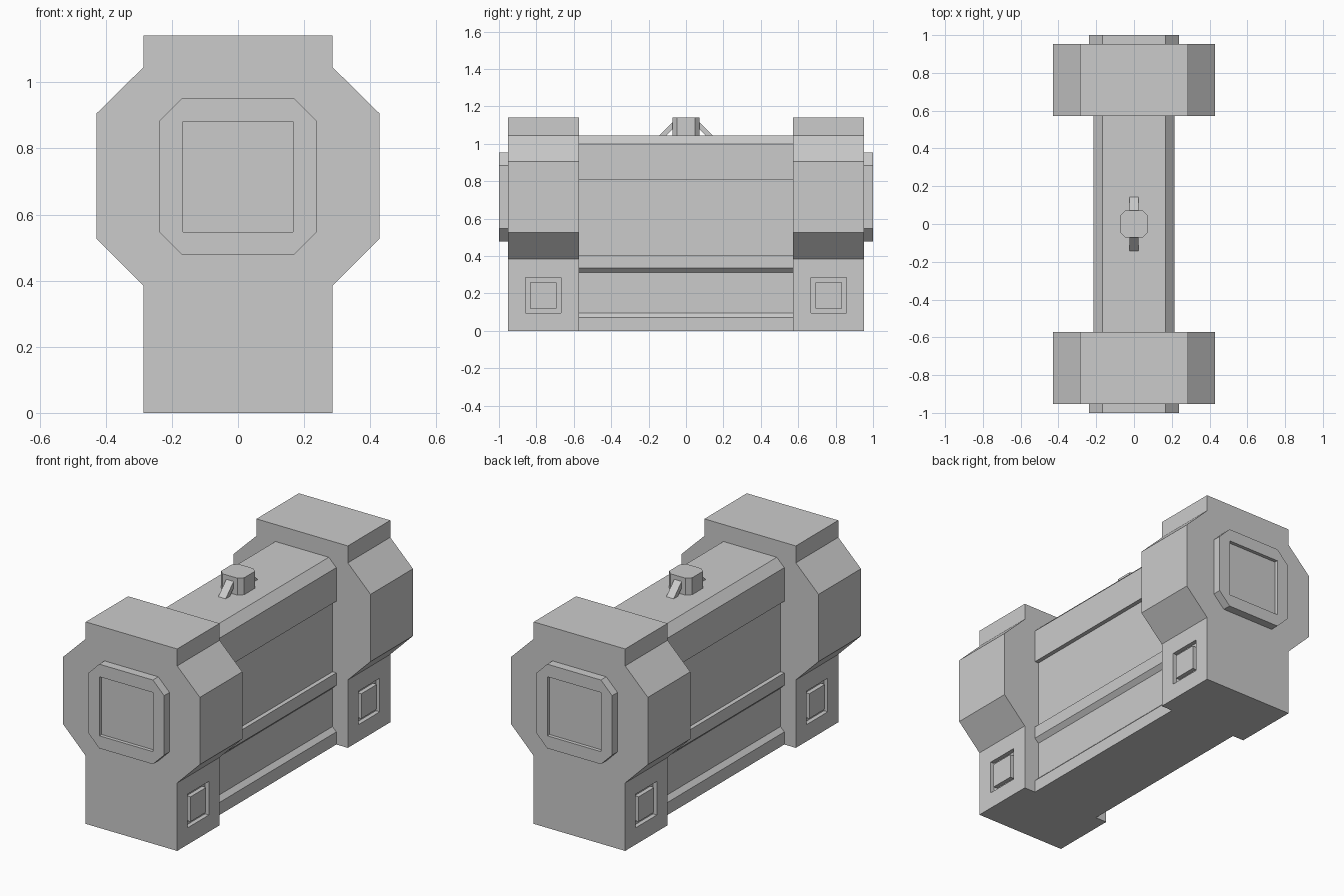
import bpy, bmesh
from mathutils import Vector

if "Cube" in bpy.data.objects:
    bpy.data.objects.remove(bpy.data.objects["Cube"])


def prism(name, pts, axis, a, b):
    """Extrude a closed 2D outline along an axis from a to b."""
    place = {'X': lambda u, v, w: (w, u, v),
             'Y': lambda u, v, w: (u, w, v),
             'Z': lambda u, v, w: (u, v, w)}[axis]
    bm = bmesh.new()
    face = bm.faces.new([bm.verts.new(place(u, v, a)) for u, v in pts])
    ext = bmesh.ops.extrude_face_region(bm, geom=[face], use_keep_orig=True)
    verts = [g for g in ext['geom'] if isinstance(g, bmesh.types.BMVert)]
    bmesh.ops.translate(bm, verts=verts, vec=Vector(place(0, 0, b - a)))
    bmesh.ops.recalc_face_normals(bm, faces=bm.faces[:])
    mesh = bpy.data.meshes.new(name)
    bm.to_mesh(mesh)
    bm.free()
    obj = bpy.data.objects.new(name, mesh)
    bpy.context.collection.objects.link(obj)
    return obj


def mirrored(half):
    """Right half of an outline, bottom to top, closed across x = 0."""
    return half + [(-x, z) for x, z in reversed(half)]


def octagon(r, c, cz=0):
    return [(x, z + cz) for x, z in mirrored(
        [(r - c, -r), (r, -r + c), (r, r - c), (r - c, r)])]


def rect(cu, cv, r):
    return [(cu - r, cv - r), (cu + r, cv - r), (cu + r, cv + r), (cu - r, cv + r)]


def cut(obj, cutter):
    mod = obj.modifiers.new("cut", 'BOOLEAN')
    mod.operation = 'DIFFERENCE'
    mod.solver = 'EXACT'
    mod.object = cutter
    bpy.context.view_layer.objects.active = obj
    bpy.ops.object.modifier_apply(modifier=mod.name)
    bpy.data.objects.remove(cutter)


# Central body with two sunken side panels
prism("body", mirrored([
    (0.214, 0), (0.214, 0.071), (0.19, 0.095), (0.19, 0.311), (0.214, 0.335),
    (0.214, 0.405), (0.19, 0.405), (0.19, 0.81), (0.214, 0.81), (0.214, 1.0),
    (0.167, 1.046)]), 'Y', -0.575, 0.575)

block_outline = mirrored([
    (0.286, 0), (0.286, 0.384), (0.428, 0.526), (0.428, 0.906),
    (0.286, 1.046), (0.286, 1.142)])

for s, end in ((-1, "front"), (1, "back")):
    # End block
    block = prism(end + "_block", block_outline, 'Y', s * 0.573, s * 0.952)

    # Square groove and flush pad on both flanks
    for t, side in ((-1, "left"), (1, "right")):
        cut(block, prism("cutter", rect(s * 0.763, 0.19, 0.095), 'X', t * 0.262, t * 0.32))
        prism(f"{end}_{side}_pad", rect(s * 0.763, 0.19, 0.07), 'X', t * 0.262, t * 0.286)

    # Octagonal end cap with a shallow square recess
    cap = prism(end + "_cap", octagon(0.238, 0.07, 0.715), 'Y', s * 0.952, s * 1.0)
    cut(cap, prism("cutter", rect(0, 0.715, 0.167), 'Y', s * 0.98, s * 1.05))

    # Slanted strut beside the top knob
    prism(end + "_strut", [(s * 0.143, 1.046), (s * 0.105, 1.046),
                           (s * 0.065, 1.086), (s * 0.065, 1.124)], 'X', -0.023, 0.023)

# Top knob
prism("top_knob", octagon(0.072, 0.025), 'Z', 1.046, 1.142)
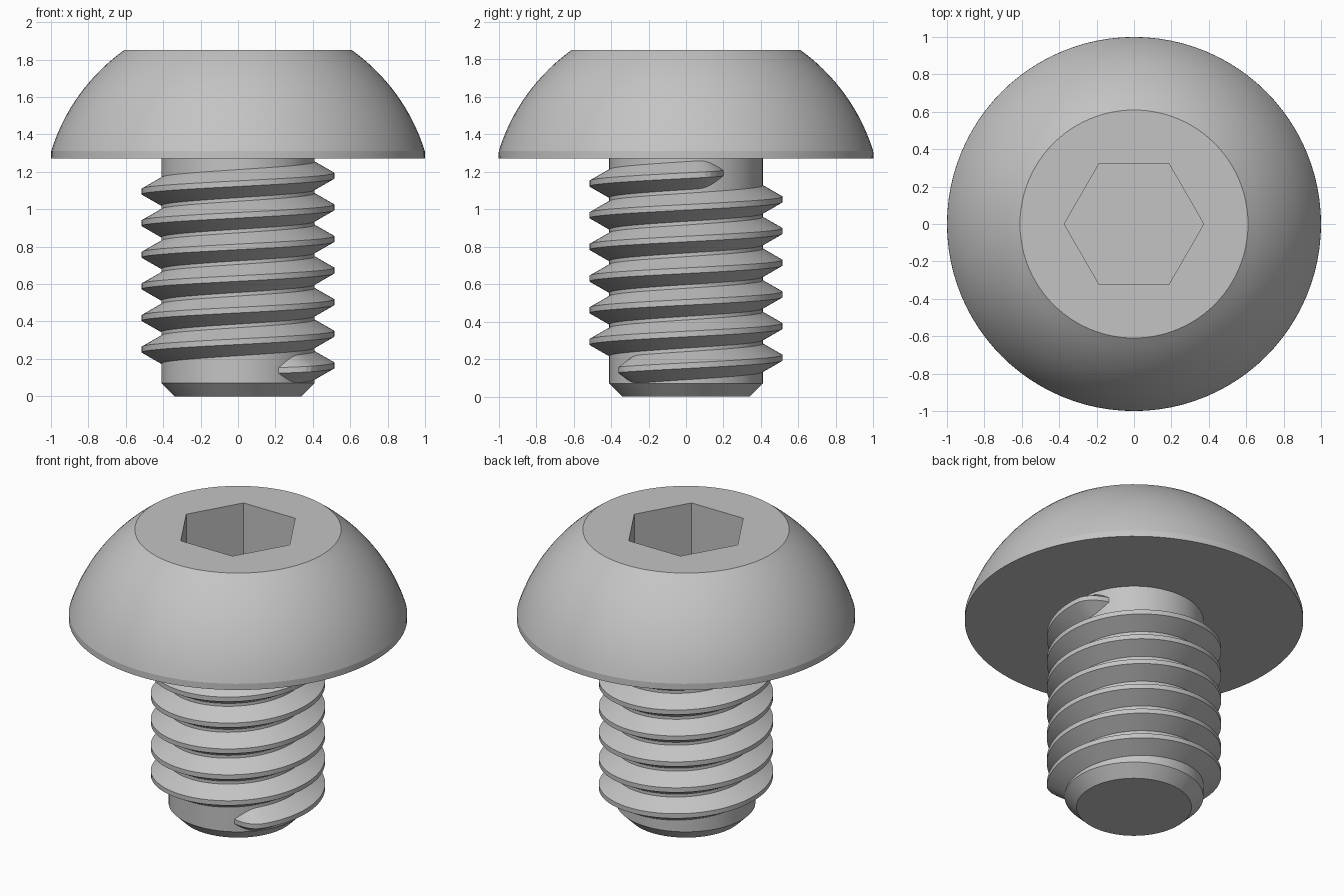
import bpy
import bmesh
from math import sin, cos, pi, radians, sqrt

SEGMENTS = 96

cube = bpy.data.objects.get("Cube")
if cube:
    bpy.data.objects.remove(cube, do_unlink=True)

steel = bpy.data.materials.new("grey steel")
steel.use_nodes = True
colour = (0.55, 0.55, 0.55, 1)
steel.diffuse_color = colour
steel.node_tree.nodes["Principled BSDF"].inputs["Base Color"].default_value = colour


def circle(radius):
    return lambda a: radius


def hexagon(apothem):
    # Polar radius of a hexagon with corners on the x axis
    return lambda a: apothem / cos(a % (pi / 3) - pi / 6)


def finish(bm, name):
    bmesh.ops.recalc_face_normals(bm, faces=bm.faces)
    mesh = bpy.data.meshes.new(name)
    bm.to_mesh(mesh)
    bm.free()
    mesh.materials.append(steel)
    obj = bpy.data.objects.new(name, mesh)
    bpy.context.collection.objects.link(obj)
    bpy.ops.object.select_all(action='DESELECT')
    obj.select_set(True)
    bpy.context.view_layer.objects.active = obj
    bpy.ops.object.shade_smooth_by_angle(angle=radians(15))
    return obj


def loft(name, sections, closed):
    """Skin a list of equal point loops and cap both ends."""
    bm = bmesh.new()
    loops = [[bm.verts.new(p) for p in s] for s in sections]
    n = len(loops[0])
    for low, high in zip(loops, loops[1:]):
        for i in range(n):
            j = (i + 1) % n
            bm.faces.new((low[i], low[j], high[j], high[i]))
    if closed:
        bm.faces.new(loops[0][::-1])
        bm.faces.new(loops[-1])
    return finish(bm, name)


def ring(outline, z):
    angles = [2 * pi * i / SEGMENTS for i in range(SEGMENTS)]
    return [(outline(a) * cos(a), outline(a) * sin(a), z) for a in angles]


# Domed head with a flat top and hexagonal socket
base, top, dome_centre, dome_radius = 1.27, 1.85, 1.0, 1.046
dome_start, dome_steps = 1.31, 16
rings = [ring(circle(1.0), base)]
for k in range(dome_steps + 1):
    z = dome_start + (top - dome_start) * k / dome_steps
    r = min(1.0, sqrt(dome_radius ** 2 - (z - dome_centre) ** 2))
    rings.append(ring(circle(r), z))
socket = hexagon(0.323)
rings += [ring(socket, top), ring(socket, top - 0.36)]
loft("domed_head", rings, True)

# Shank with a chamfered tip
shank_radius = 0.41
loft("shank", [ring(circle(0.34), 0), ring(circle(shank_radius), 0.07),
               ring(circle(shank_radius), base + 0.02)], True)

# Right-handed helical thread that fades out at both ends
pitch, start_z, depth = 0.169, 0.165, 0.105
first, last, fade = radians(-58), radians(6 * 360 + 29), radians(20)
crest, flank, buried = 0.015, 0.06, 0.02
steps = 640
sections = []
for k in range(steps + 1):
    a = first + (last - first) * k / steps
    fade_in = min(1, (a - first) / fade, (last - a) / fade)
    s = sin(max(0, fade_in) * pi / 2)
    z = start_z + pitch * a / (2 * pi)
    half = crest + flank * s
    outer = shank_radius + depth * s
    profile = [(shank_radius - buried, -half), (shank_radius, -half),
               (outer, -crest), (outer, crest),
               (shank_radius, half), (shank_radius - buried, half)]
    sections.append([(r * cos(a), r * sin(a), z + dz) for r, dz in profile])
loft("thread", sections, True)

• _Prompt_
Retype the data above in full, exactly as it stands, and skip any image.

• _The completed task_
import bpy, bmesh
from mathutils import Vector

if "Cube" in bpy.data.objects:
    bpy.data.objects.remove(bpy.data.objects["Cube"])


def prism(name, pts, axis, a, b):
    """Extrude a closed 2D outline along an axis from a to b."""
    place = {'X': lambda u, v, w: (w, u, v),
             'Y': lambda u, v, w: (u, w, v),
             'Z': lambda u, v, w: (u, v, w)}[axis]
    bm = bmesh.new()
    face = bm.faces.new([bm.verts.new(place(u, v, a)) for u, v in pts])
    ext = bmesh.ops.extrude_face_region(bm, geom=[face], use_keep_orig=True)
    verts = [g for g in ext['geom'] if isinstance(g, bmesh.types.BMVert)]
    bmesh.ops.translate(bm, verts=verts, vec=Vector(place(0, 0, b - a)))
    bmesh.ops.recalc_face_normals(bm, faces=bm.faces[:])
    mesh = bpy.data.meshes.new(name)
    bm.to_mesh(mesh)
    bm.free()
    obj = bpy.data.objects.new(name, mesh)
    bpy.context.collection.objects.link(obj)
    return obj


def mirrored(half):
    """Right half of an outline, bottom to top, closed across x = 0."""
    return half + [(-x, z) for x, z in reversed(half)]


def octagon(r, c, cz=0):
    return [(x, z + cz) for x, z in mirrored(
        [(r - c, -r), (r, -r + c), (r, r - c), (r - c, r)])]


def rect(cu, cv, r):
    return [(cu - r, cv - r), (cu + r, cv - r), (cu + r, cv + r), (cu - r, cv + r)]


def cut(obj, cutter):
    mod = obj.modifiers.new("cut", 'BOOLEAN')
    mod.operation = 'DIFFERENCE'
    mod.solver = 'EXACT'
    mod.object = cutter
    bpy.context.view_layer.objects.active = obj
    bpy.ops.object.modifier_apply(modifier=mod.name)
    bpy.data.objects.remove(cutter)


# Central body with two sunken side panels
prism("body", mirrored([
    (0.214, 0), (0.214, 0.071), (0.19, 0.095), (0.19, 0.311), (0.214, 0.335),
    (0.214, 0.405), (0.19, 0.405), (0.19, 0.81), (0.214, 0.81), (0.214, 1.0),
    (0.167, 1.046)]), 'Y', -0.575, 0.575)

block_outline = mirrored([
    (0.286, 0), (0.286, 0.384), (0.428, 0.526), (0.428, 0.906),
    (0.286, 1.046), (0.286, 1.142)])

for s, end in ((-1, "front"), (1, "back")):
    # End block
    block = prism(end + "_block", block_outline, 'Y', s * 0.573, s * 0.952)

    # Square groove and flush pad on both flanks
    for t, side in ((-1, "left"), (1, "right")):
        cut(block, prism("cutter", rect(s * 0.763, 0.19, 0.095), 'X', t * 0.262, t * 0.32))
        prism(f"{end}_{side}_pad", rect(s * 0.763, 0.19, 0.07), 'X', t * 0.262, t * 0.286)

    # Octagonal end cap with a shallow square recess
    cap = prism(end + "_cap", octagon(0.238, 0.07, 0.715), 'Y', s * 0.952, s * 1.0)
    cut(cap, prism("cutter", rect(0, 0.715, 0.167), 'Y', s * 0.98, s * 1.05))

    # Slanted strut beside the top knob
    prism(end + "_strut", [(s * 0.143, 1.046), (s * 0.105, 1.046),
                           (s * 0.065, 1.086), (s * 0.065, 1.124)], 'X', -0.023, 0.023)

# Top knob
prism("top_knob", octagon(0.072, 0.025), 'Z', 1.046, 1.142)
import bpy
import bmesh
from math import sin, cos, pi, radians, sqrt

SEGMENTS = 96

cube = bpy.data.objects.get("Cube")
if cube:
    bpy.data.objects.remove(cube, do_unlink=True)

steel = bpy.data.materials.new("grey steel")
steel.use_nodes = True
colour = (0.55, 0.55, 0.55, 1)
steel.diffuse_color = colour
steel.node_tree.nodes["Principled BSDF"].inputs["Base Color"].default_value = colour


def circle(radius):
    return lambda a: radius


def hexagon(apothem):
    # Polar radius of a hexagon with corners on the x axis
    return lambda a: apothem / cos(a % (pi / 3) - pi / 6)


def finish(bm, name):
    bmesh.ops.recalc_face_normals(bm, faces=bm.faces)
    mesh = bpy.data.meshes.new(name)
    bm.to_mesh(mesh)
    bm.free()
    mesh.materials.append(steel)
    obj = bpy.data.objects.new(name, mesh)
    bpy.context.collection.objects.link(obj)
    bpy.ops.object.select_all(action='DESELECT')
    obj.select_set(True)
    bpy.context.view_layer.objects.active = obj
    bpy.ops.object.shade_smooth_by_angle(angle=radians(15))
    return obj


def loft(name, sections, closed):
    """Skin a list of equal point loops and cap both ends."""
    bm = bmesh.new()
    loops = [[bm.verts.new(p) for p in s] for s in sections]
    n = len(loops[0])
    for low, high in zip(loops, loops[1:]):
        for i in range(n):
            j = (i + 1) % n
            bm.faces.new((low[i], low[j], high[j], high[i]))
    if closed:
        bm.faces.new(loops[0][::-1])
        bm.faces.new(loops[-1])
    return finish(bm, name)


def ring(outline, z):
    angles = [2 * pi * i / SEGMENTS for i in range(SEGMENTS)]
    return [(outline(a) * cos(a), outline(a) * sin(a), z) for a in angles]


# Domed head with a flat top and hexagonal socket
base, top, dome_centre, dome_radius = 1.27, 1.85, 1.0, 1.046
dome_start, dome_steps = 1.31, 16
rings = [ring(circle(1.0), base)]
for k in range(dome_steps + 1):
    z = dome_start + (top - dome_start) * k / dome_steps
    r = min(1.0, sqrt(dome_radius ** 2 - (z - dome_centre) ** 2))
    rings.append(ring(circle(r), z))
socket = hexagon(0.323)
rings += [ring(socket, top), ring(socket, top - 0.36)]
loft("domed_head", rings, True)

# Shank with a chamfered tip
shank_radius = 0.41
loft("shank", [ring(circle(0.34), 0), ring(circle(shank_radius), 0.07),
               ring(circle(shank_radius), base + 0.02)], True)

# Right-handed helical thread that fades out at both ends
pitch, start_z, depth = 0.169, 0.165, 0.105
first, last, fade = radians(-58), radians(6 * 360 + 29), radians(20)
crest, flank, buried = 0.015, 0.06, 0.02
steps = 640
sections = []
for k in range(steps + 1):
    a = first + (last - first) * k / steps
    fade_in = min(1, (a - first) / fade, (last - a) / fade)
    s = sin(max(0, fade_in) * pi / 2)
    z = start_z + pitch * a / (2 * pi)
    half = crest + flank * s
    outer = shank_radius + depth * s
    profile = [(shank_radius - buried, -half), (shank_radius, -half),
               (outer, -crest), (outer, crest),
               (shank_radius, half), (shank_radius - buried, half)]
    sections.append([(r * cos(a), r * sin(a), z + dz) for r, dz in profile])
loft("thread", sections, True)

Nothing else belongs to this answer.